Dogs and cats at risk in freezing weather, vets warn


Owners of dogs and cats on the south coast of British Columbia are urged to take extra precautions to protect their four-legged family members from the effects of freezing temperatures this week.

Veterinarians warn that cold weather can affect a pet’s health in many ways, including the risk of developing frostbite or hypothermia.

“It is a common belief that they are more resistant to the cold than people because of their fur, but that is not true,” Dr. Lauren Adelman said in a press release from Canada West Veterinary Specialists, a Vancouver veterinary hospital.

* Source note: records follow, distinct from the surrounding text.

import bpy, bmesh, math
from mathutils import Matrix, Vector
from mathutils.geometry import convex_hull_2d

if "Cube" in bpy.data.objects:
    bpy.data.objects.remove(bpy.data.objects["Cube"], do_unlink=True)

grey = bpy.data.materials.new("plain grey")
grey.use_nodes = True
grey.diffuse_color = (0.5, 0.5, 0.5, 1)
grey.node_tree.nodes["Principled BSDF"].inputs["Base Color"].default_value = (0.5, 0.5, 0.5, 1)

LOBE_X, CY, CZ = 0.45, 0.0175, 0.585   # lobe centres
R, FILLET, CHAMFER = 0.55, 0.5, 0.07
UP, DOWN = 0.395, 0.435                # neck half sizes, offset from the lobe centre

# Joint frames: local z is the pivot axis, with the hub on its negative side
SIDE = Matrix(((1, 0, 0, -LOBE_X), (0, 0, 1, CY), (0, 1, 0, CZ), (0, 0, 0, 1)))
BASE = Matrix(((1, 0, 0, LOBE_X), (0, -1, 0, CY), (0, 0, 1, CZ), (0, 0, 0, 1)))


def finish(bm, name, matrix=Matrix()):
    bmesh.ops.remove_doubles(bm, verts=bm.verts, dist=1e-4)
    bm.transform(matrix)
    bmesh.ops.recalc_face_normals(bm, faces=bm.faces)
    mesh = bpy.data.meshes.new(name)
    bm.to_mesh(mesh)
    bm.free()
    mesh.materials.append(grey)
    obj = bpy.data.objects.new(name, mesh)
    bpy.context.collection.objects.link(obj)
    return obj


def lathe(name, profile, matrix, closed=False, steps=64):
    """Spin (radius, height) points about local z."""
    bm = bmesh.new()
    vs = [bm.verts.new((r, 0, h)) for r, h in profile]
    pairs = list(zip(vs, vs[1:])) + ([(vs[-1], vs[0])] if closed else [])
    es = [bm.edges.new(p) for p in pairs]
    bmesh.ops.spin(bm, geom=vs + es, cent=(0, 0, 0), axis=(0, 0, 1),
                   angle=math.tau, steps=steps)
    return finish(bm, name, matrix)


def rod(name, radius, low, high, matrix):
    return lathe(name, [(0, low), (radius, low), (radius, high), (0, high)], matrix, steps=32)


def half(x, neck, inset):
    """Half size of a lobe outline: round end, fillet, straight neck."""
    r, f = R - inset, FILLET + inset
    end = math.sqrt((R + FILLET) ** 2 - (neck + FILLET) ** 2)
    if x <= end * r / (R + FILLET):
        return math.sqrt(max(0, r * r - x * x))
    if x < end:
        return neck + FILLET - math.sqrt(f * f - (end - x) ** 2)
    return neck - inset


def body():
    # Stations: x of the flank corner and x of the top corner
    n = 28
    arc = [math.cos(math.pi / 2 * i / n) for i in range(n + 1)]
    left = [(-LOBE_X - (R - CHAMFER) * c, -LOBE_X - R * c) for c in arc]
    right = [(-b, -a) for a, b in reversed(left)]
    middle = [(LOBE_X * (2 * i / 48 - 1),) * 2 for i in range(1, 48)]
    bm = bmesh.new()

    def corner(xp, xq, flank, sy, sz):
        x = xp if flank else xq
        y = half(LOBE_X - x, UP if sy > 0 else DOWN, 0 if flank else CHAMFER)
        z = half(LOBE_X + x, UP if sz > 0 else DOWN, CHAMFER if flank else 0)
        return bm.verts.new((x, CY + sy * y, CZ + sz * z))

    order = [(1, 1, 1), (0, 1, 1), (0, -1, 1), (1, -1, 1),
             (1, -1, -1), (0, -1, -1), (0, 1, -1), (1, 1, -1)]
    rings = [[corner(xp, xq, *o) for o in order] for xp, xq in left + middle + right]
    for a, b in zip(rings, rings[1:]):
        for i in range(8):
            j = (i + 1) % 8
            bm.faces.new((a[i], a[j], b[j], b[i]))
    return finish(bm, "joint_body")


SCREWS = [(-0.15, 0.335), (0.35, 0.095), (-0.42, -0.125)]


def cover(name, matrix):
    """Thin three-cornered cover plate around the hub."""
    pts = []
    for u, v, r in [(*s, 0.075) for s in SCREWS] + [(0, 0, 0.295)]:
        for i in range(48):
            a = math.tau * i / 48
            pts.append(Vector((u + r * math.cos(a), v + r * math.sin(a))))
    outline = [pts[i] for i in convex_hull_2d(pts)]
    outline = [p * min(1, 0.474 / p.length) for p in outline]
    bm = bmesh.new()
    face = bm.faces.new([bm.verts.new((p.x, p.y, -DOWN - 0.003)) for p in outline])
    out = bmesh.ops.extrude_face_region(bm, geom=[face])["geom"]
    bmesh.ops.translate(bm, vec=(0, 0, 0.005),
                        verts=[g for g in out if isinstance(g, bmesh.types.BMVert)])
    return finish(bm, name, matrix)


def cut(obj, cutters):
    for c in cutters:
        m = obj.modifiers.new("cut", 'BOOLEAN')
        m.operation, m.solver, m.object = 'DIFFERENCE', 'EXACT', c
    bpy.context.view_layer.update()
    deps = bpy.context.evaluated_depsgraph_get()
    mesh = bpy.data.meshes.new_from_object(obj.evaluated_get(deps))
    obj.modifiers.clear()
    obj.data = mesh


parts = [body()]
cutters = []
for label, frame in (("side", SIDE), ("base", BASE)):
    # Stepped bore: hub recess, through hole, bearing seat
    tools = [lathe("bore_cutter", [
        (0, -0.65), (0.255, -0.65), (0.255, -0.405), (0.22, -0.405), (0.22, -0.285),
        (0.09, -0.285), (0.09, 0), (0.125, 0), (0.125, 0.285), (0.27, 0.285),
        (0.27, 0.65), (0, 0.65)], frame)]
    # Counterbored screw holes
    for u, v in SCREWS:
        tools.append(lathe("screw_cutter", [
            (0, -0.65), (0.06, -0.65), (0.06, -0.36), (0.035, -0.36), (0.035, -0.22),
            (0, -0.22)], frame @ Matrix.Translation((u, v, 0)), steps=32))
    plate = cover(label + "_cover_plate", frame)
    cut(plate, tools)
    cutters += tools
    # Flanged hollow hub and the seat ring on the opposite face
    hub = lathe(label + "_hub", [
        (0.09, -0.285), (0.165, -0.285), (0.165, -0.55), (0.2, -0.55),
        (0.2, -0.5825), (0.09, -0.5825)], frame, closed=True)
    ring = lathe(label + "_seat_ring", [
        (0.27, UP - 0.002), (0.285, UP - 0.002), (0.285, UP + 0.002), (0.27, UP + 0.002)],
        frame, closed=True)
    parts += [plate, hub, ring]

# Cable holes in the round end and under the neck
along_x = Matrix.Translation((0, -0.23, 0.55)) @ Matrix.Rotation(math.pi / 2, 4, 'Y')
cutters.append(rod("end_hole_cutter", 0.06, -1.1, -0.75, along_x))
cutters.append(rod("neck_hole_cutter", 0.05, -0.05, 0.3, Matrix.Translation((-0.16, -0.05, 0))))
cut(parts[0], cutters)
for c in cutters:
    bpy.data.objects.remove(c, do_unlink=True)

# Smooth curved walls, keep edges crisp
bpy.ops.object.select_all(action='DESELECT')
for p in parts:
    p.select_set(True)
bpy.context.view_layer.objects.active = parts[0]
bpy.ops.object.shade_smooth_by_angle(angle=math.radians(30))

Canada West said an animal’s tolerance to cold depends on several factors, including body fat stores and overall health. The hospital warned that arthritic and elderly animals may find it difficult to navigate icy surfaces, which could lead them to slip and fall.

Dogs and cats with diabetes, heart disease and a number of other conditions may also be more sensitive to low temperatures.

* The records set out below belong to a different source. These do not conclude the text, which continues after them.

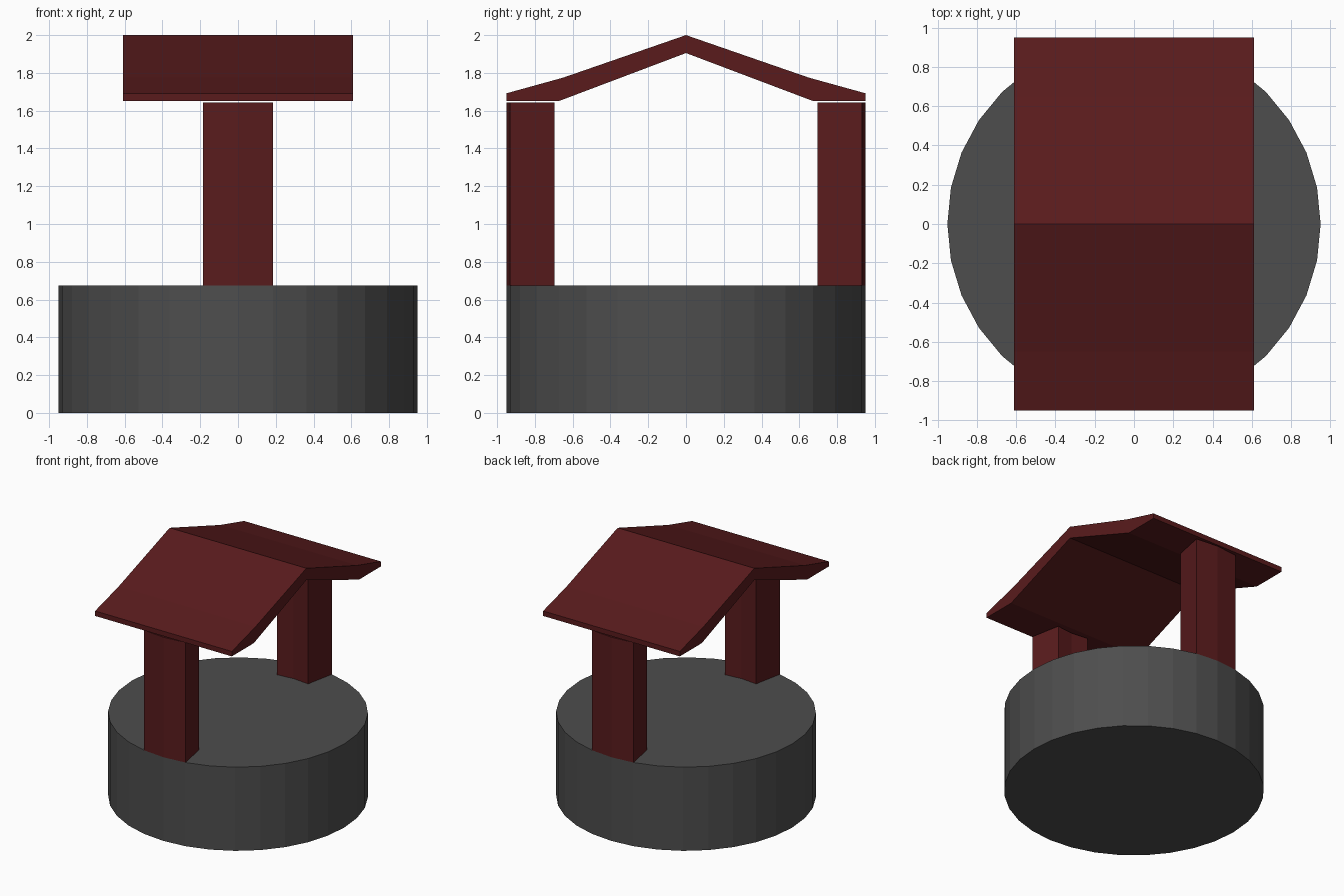
import bpy, bmesh
from math import sin, cos, pi

if "Cube" in bpy.data.objects:
    bpy.data.objects.remove(bpy.data.objects["Cube"])

SIDES, R_OUT, R_IN, H, POST_TOP = 32, 0.95, 0.71, 0.675, 1.643


def material(name, rgb):
    m = bpy.data.materials.new(name)
    m.diffuse_color = (*rgb, 1)
    m.use_nodes = True
    m.node_tree.nodes["Principled BSDF"].inputs["Base Color"].default_value = m.diffuse_color
    return m


stone = material("stone_grey", (0.075, 0.075, 0.075))
red = material("dark_red", (0.1, 0.011, 0.012))


def finish(name, bm, mat):
    me = bpy.data.meshes.new(name)
    bm.to_mesh(me)
    bm.free()
    me.materials.append(mat)
    ob = bpy.data.objects.new(name, me)
    bpy.context.collection.objects.link(ob)
    return ob


def prism(name, profile, offset, mat):
    """Closed solid: a planar profile swept along offset."""
    bm = bmesh.new()
    face = bm.faces.new([bm.verts.new(p) for p in profile])
    ext = bmesh.ops.extrude_face_region(bm, geom=[face], use_keep_orig=True)
    bmesh.ops.translate(bm, vec=offset,
                        verts=[v for v in ext["geom"] if isinstance(v, bmesh.types.BMVert)])
    bmesh.ops.recalc_face_normals(bm, faces=bm.faces)
    return finish(name, bm, mat)


def polar(r, i, z):
    a = 2 * pi * i / SIDES
    return (r * cos(a), r * sin(a), z)


# Well wall: outer wall and rims, with an inward-facing core flush at both ends
bm = bmesh.new()
rings = [[bm.verts.new(polar(r, i, z)) for i in range(SIDES)]
         for r, z in ((R_OUT, 0), (R_OUT, H), (R_IN, H), (R_IN, 0))]
for k in range(4):
    a, b = rings[k], rings[(k + 1) % 4]
    for i in range(SIDES):
        j = (i + 1) % SIDES
        bm.faces.new((a[i], a[j], b[j], b[i]))
bm.faces.new(rings[2][::-1])
bm.faces.new(rings[3])
finish("well_wall", bm, stone)

# Posts: each rises from two neighbouring segments of the rim
for name, c in (("back_post", SIDES // 4), ("front_post", 3 * SIDES // 4)):
    outline = [polar(R_OUT, c + d, H) for d in (-1, 0, 1)]
    outline += [polar(R_IN, c + d, H) for d in (1, 0, -1)]
    prism(name, outline, (0, 0, POST_TOP - H), red)

# Roof: gable profile with flared eaves, swept along x
half = [(0.67, 1.652), (0.95, 1.652), (0.95, 1.692), (0.65, 1.775)]
outline = [(0, 1.905)] + half + [(0, 2.0)] + [(-y, z) for y, z in reversed(half)]
prism("roof", [(-0.61, y, z) for y, z in outline], (1.22, 0, 0), red)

“Some dogs bred for colder climates, like huskies, are more cold tolerant. But they still shouldn’t be kept outside for long periods when it’s below zero,” Adelman said. “Cats should be kept indoors.”

Pet owners are also warned to be wary of antifreeze, which tastes sweet but is deadly to pets. Canada West veterinary specialists have recommended washing dogs’ feet, paws and bellies after a walk in case they come into contact with antifreeze or other dangerous chemicals.

“Dogs can be trained to go into a small tub of water with soap and vinegar to wash salt and chemicals off their paws,” Adelman said. “A little extra attention can mean the difference between pets staying safe in the cold season or spending time in a veterinary hospital.

Adelman urged any owners who notice symptoms of frostbite or hypothermia in their pet — including sluggishness, confusion and severe chills — to contact a veterinarian.